I set off to the Hill with the aim of fixing the penultimate fruit bed & setting out and fixing the final one.
I was delighted when I arrived to find a couple of demijohns left for me at the side of the shed - I have John Badger (from the bottom) to thank for these, which I did when he came by later.
He said I should help myself to some Autumn fruiting raspberry canes that he is thinning out from his plot to go with the summer fruiting canes that I had from Jason (behind retired Maureen) last week - how brilliant is that?
Returning-allotmenteer-Christine came by & we chatted about blogs & this & that, & she asked if I'd pop over at some point & go though one or two queries that she has with her blog set up - I'm up for that, not least so I can see her shady garden with snowdrops which will be at their best very shortly.

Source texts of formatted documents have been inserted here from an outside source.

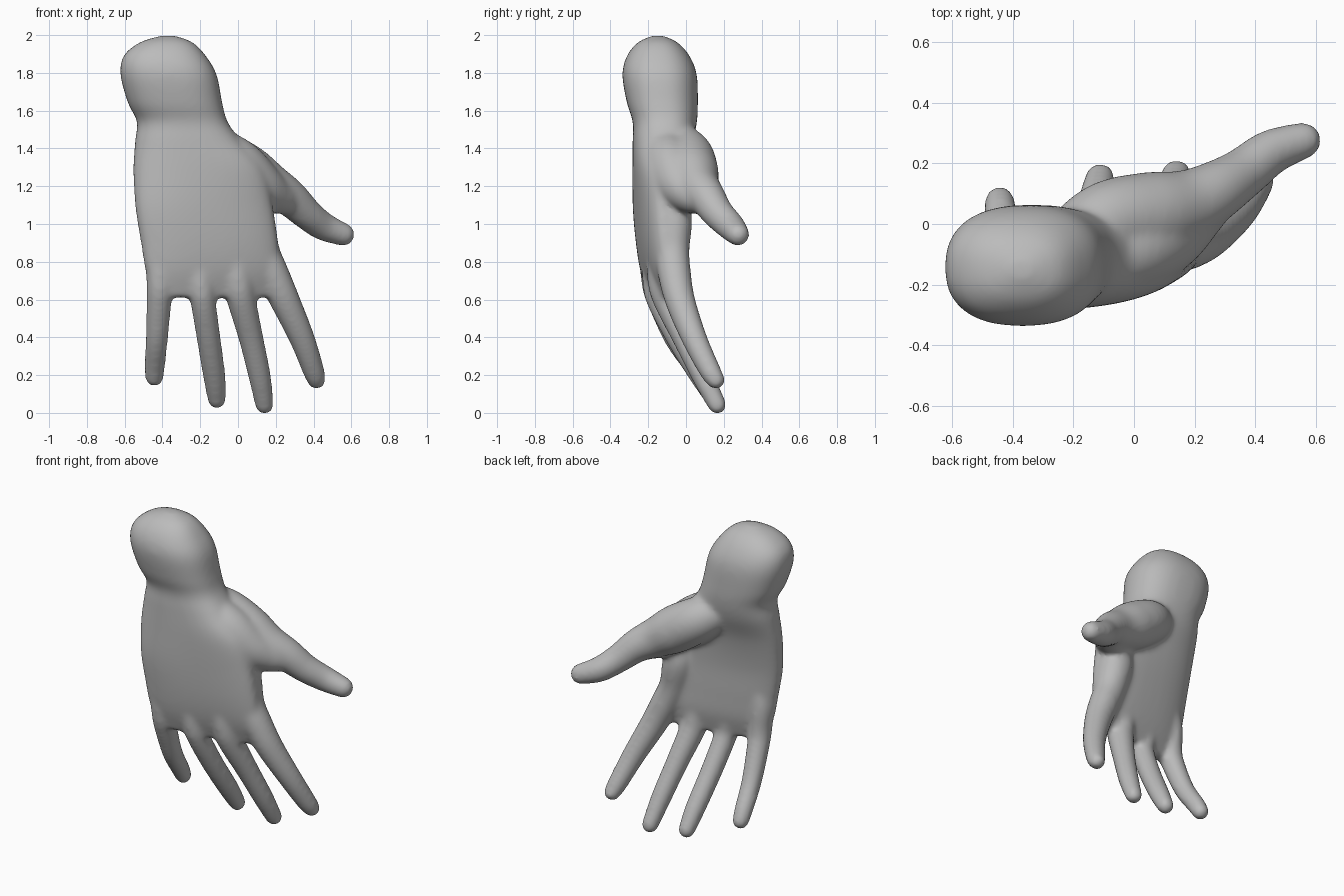
import bpy, bmesh, math
from mathutils import Vector

if "Cube" in bpy.data.objects:
    bpy.data.objects.remove(bpy.data.objects["Cube"])

SIDES = 40
bm = bmesh.new()


def spline(points, steps=6):
    """Smooth Catmull-Rom interpolation through tuples of numbers."""
    pts = [points[0]] + list(points) + [points[-1]]
    out = []
    for a, b, c, d in zip(pts, pts[1:], pts[2:], pts[3:]):
        for i in range(steps):
            t = i / steps
            out.append([0.5 * (2 * q + (r - p) * t + (2 * p - 5 * q + 4 * r - s) * t ** 2
                               + (3 * q - p - 3 * r + s) * t ** 3)
                        for p, q, r, s in zip(a, b, c, d)])
    out.append(list(points[-1]))
    return out


def loft(rings, power=2.0):
    """Closed skin over rings given as centre, half-width vector, half-depth vector."""
    loops = []
    for centre, u, v in rings:
        loop = []
        for i in range(SIDES):
            c, s = (f(math.tau * i / SIDES) for f in (math.cos, math.sin))
            cu = math.copysign(abs(c) ** (2 / power), c)
            sv = math.copysign(abs(s) ** (2 / power), s)
            loop.append(bm.verts.new(centre + u * cu + v * sv))
        loops.append(loop)
    for a, b in zip(loops, loops[1:]):
        for i in range(SIDES):
            j = (i + 1) % SIDES
            bm.faces.new((a[i], a[j], b[j], b[i]))
    bm.faces.new(loops[0][::-1])
    bm.faces.new(loops[-1])


def digit(points):
    """Tapering tube (x, y, z, radius) with a rounded tip."""
    path = spline(points)
    centres = [Vector(p[:3]) for p in path]
    radii = [p[3] for p in path]
    tip_dir = (centres[-1] - centres[-2]).normalized()
    tip, r = centres[-1], radii[-1]
    for k in range(1, 7):
        a = k / 6.3 * math.pi / 2
        centres.append(tip + tip_dir * r * math.sin(a))
        radii.append(r * math.cos(a))
    rings = []
    for i, c in enumerate(centres):
        t = (centres[min(i + 1, len(centres) - 1)] - centres[max(i - 1, 0)]).normalized()
        u = Vector((0, 1, 0)).cross(t).normalized()
        rings.append((c, u * radii[i], t.cross(u) * radii[i]))
    loft(rings)


# palm, wrist and rounded stump: z, centre x, centre y, half width, half depth, tilt
body = [
    (0.62, -0.125, -0.13, 0.30, 0.04, 10),
    (0.75, -0.13, -0.137, 0.36, 0.08, 9),
    (0.90, -0.15, -0.148, 0.367, 0.10, 8),
    (1.10, -0.18, -0.155, 0.367, 0.115, 7),
    (1.30, -0.21, -0.145, 0.345, 0.135, 4),
    (1.45, -0.265, -0.122, 0.28, 0.16, 2),
    (1.55, -0.295, -0.112, 0.24, 0.17, 0),
    (1.65, -0.333, -0.125, 0.25, 0.188, 0),
    (1.80, -0.368, -0.14, 0.255, 0.197, 0),
    (1.90, -0.388, -0.147, 0.217, 0.165, 0),
    (1.97, -0.38, -0.15, 0.14, 0.105, 0),
    (2.005, -0.37, -0.15, 0.04, 0.03, 0),
]
rings = []
for z, x, y, w, d, tilt in spline(body):
    a = math.radians(tilt)
    rings.append((Vector((x, y, z)), Vector((math.cos(a), math.sin(a), 0)) * w,
                  Vector((-math.sin(a), math.cos(a), 0)) * d))
loft(rings, 2.4)

# thumb, rising out of the wrist
digit([(-0.25, -0.09, 1.47, 0.1), (-0.1, 0.003, 1.38, 0.133), (0.05, 0.03, 1.285, 0.142),
       (0.17, 0.06, 1.21, 0.12), (0.27, 0.11, 1.15, 0.1), (0.36, 0.168, 1.066, 0.085),
       (0.45, 0.236, 0.997, 0.076), (0.557, 0.275, 0.953, 0.062)])
# flesh joining thumb and palm
digit([(-0.15, -0.12, 1.42, 0.12), (0.0, -0.085, 1.33, 0.13), (0.11, -0.035, 1.22, 0.125),
       (0.2, 0.03, 1.16, 0.1), (0.28, 0.09, 1.13, 0.07)])
# index finger
digit([(0.04, -0.09, 1.2, 0.07), (0.085, -0.07, 1.05, 0.102), (0.128, -0.073, 0.87, 0.092),
       (0.185, -0.06, 0.74, 0.088), (0.25, -0.03, 0.6, 0.08), (0.34, 0.045, 0.4, 0.068),
       (0.40, 0.128, 0.23, 0.058), (0.415, 0.158, 0.182, 0.05)])
# middle finger
digit([(-0.04, -0.14, 1.0, 0.06), (-0.02, -0.13, 0.85, 0.08), (0.0, -0.12, 0.7, 0.083),
       (0.02, -0.095, 0.6, 0.077), (0.07, -0.005, 0.4, 0.066), (0.115, 0.09, 0.2, 0.06),
       (0.14, 0.165, 0.05, 0.05)])
# ring finger
digit([(-0.23, -0.16, 1.0, 0.06), (-0.215, -0.155, 0.85, 0.078), (-0.2, -0.155, 0.7, 0.076),
       (-0.185, -0.14, 0.6, 0.068), (-0.155, -0.04, 0.4, 0.064), (-0.125, 0.08, 0.2, 0.06),
       (-0.112, 0.153, 0.08, 0.05)])
# little finger
digit([(-0.4, -0.17, 1.0, 0.06), (-0.42, -0.17, 0.85, 0.073), (-0.413, -0.165, 0.7, 0.072),
       (-0.418, -0.14, 0.6, 0.067), (-0.43, -0.055, 0.4, 0.06), (-0.44, 0.038, 0.26, 0.055),
       (-0.443, 0.076, 0.197, 0.05)])

bmesh.ops.recalc_face_normals(bm, faces=bm.faces)
mesh = bpy.data.meshes.new("hand")
bm.to_mesh(mesh)
bm.free()
hand = bpy.data.objects.new("hand", mesh)
bpy.context.collection.objects.link(hand)

# blend all parts into one soft skin
remesh = hand.modifiers.new("fuse", "REMESH")
remesh.mode = "VOXEL"
remesh.voxel_size = 0.012
soften = hand.modifiers.new("soften", "SMOOTH")
soften.factor = 0.5
soften.iterations = 24
bpy.context.view_layer.update()
evaluated = hand.evaluated_get(bpy.context.evaluated_depsgraph_get())
skin = bpy.data.meshes.new_from_object(evaluated)
hand.modifiers.clear()
hand.data = skin
skin.name = "hand_skin"

# rest the longest fingertip on the ground
low = min(v.co.z for v in skin.vertices)
for v in skin.vertices:
    v.co.z -= low

# plain grey skin
grey = bpy.data.materials.new("grey")
grey.use_nodes = True
colour = (0.5, 0.5, 0.5, 1)
grey.diffuse_color = colour
grey.node_tree.nodes["Principled BSDF"].inputs["Base Color"].default_value = colour
skin.materials.clear()
skin.materials.append(grey)
skin.polygons.foreach_set("use_smooth", [True] * len(skin.polygons))
skin.update()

I carried on with the beds, although I only got the point of setting out the final one before I got bored & moved on to a different job - picking KALE (curly) for tea. JB had given me food for thought - apparently, my raised beds have been the subject of some discussion, with Reg-next-plot wondering aloud what I'm going to fill them with.
Standing back & having a look at the fruit beds, they did seem to have a certain wooden-frame-pegged-on-flat-earth quality, so I borrowed Lionel (by the gate)'s wheelbarrow, turned to the manure skip & set about filling 'em up.
Learn a little every day, I say, & today I learned that
- I cannot propel a full wheelbarrow with any degree of competence - it is like wrestling a bear
- Manure from the bottom of the heap is hot & crumbly & far better than using manure straight from the bags it arrives in as I have done before
- I cannot shovel manure into a wheelbarrow with any degree of competence
- Manure is jolly slippery if trodden underfoot